PROBLEM:
Which lines of the entries below include "verts"? List them all.
Top of EXCERPTED DATA
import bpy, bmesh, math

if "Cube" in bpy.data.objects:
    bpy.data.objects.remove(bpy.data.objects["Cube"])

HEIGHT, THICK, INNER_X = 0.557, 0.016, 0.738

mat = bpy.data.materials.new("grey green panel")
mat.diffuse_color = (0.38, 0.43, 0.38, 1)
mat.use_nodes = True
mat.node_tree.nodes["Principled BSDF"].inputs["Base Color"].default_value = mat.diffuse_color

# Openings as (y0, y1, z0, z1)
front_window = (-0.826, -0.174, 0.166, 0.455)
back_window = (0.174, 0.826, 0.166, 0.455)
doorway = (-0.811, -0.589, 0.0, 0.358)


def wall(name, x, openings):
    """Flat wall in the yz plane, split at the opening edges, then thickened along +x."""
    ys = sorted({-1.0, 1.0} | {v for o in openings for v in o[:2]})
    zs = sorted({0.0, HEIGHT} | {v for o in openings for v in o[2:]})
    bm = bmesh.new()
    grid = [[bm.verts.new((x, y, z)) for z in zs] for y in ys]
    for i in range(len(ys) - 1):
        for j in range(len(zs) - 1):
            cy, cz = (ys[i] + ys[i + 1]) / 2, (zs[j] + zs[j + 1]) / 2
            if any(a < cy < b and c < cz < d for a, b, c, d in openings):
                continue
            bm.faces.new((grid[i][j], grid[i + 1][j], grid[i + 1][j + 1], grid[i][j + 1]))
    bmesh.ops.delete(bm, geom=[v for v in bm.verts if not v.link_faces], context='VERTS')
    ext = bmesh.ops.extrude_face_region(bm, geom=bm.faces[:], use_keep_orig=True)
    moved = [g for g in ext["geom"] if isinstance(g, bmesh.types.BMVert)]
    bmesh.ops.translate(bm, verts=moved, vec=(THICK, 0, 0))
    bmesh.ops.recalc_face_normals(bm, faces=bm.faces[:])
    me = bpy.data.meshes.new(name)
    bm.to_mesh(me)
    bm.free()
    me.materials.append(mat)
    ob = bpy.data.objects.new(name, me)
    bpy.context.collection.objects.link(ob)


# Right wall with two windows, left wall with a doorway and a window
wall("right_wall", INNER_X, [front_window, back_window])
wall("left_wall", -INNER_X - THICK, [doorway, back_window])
Bottom of EXCERPTED DATA
Top of EXCERPTED DATA
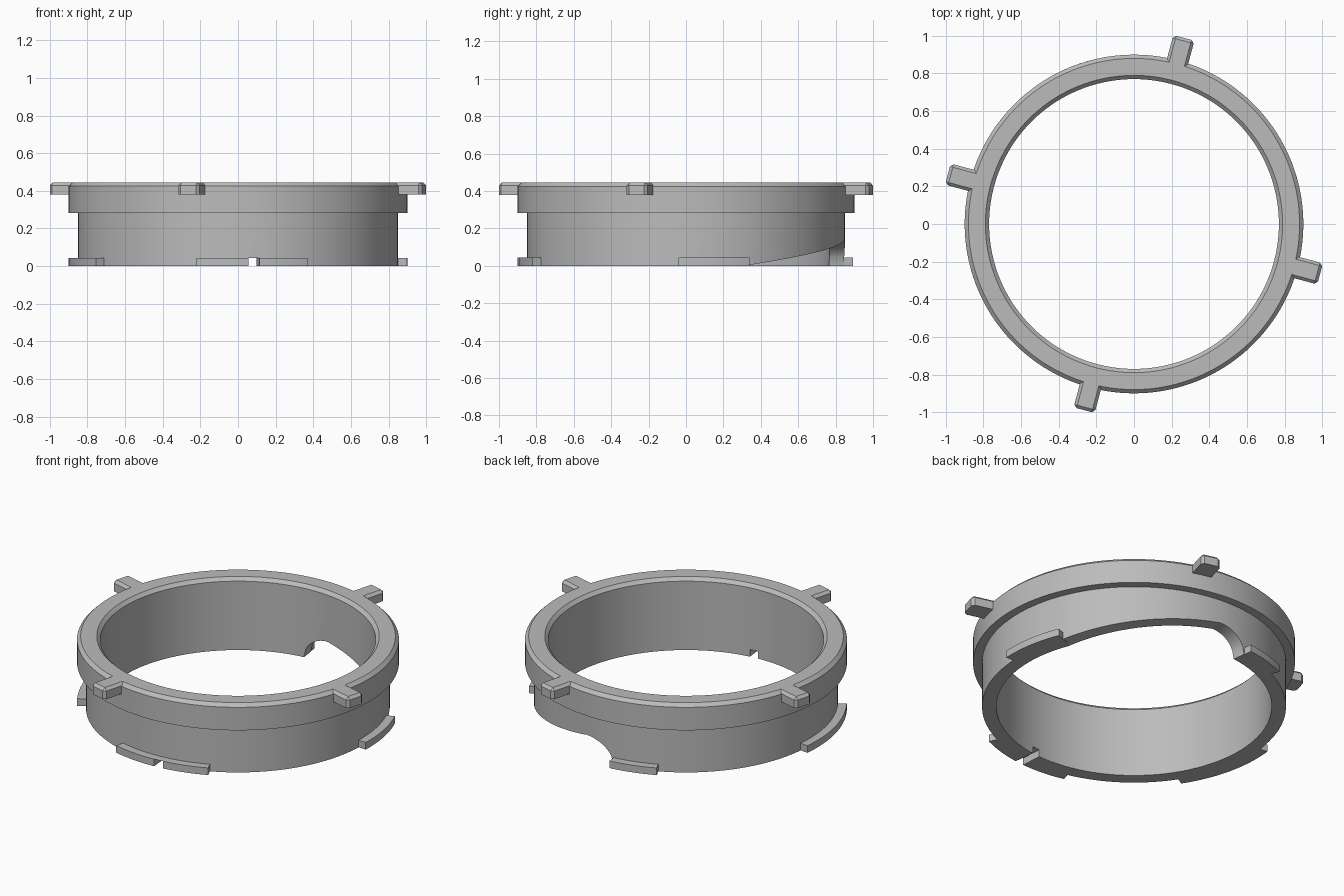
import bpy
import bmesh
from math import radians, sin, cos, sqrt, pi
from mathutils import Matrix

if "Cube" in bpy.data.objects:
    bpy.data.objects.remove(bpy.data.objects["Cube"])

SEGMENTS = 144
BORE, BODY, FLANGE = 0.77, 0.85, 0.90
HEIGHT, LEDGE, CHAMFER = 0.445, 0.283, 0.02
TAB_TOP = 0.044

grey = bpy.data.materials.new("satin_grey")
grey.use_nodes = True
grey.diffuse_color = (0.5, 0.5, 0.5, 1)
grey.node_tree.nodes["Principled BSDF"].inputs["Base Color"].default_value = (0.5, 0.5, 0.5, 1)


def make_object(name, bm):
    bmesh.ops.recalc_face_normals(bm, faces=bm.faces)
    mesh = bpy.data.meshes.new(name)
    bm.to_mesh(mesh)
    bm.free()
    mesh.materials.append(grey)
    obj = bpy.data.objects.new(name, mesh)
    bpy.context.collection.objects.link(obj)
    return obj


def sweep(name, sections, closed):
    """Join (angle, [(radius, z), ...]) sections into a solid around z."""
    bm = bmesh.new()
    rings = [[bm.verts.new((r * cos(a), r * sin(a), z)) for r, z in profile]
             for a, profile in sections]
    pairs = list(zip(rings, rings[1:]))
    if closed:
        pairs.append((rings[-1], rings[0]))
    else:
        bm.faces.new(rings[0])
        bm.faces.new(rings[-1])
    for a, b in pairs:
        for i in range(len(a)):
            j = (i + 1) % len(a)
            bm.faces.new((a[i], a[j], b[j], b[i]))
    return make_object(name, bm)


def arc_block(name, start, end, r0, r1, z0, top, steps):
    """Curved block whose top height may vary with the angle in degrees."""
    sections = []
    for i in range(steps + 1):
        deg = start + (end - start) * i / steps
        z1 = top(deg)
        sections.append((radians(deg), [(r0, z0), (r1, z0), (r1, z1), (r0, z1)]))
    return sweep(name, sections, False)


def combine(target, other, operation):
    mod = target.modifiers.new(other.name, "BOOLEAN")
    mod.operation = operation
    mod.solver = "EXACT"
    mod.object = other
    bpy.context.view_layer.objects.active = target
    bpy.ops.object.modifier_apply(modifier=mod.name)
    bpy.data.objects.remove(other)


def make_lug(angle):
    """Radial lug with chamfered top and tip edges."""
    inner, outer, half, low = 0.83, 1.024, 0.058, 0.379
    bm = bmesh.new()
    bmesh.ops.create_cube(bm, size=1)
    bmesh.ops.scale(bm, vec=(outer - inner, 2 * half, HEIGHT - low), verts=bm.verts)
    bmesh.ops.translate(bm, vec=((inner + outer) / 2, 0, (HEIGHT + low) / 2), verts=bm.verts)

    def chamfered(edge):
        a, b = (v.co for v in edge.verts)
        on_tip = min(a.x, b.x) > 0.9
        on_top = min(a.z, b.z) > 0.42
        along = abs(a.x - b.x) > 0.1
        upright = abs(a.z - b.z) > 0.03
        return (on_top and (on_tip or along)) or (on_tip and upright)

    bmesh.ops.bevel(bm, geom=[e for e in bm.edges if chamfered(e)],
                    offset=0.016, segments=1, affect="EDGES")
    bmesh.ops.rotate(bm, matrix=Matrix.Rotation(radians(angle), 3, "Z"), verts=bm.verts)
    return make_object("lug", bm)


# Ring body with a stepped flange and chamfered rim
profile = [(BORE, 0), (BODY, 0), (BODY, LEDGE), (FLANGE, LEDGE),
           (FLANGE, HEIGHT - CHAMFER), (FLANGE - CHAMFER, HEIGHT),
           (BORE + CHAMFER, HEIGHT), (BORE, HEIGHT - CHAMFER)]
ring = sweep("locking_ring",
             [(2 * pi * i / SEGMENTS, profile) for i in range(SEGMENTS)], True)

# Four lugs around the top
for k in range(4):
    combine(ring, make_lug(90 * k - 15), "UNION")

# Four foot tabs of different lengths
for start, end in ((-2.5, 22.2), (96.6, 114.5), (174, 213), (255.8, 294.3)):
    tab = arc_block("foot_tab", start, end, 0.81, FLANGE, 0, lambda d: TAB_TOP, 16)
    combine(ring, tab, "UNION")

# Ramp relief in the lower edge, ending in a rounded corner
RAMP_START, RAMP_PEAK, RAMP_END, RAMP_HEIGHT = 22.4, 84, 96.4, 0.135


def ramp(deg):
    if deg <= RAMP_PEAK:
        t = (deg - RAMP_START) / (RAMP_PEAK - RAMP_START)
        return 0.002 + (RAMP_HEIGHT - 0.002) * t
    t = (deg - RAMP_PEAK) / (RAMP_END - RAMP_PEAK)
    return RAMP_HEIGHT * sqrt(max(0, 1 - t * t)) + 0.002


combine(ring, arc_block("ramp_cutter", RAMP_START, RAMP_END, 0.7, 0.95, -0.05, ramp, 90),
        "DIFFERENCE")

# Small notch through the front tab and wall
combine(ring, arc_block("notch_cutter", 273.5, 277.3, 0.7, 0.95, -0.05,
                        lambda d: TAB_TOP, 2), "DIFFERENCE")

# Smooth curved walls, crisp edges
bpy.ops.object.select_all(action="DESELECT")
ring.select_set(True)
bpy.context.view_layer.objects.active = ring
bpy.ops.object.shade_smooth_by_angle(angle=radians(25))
Bottom of EXCERPTED DATA
RESULT:
    grid = [[bm.verts.new((x, y, z)) for z in zs] for y in ys]
    bmesh.ops.delete(bm, geom=[v for v in bm.verts if not v.link_faces], context='VERTS')
    bmesh.ops.translate(bm, verts=moved, vec=(THICK, 0, 0))
    rings = [[bm.verts.new((r * cos(a), r * sin(a), z)) for r, z in profile]
    bmesh.ops.scale(bm, vec=(outer - inner, 2 * half, HEIGHT - low), verts=bm.verts)
    bmesh.ops.translate(bm, vec=((inner + outer) / 2, 0, (HEIGHT + low) / 2), verts=bm.verts)
        a, b = (v.co for v in edge.verts)
    bmesh.ops.rotate(bm, matrix=Matrix.Rotation(radians(angle), 3, "Z"), verts=bm.verts)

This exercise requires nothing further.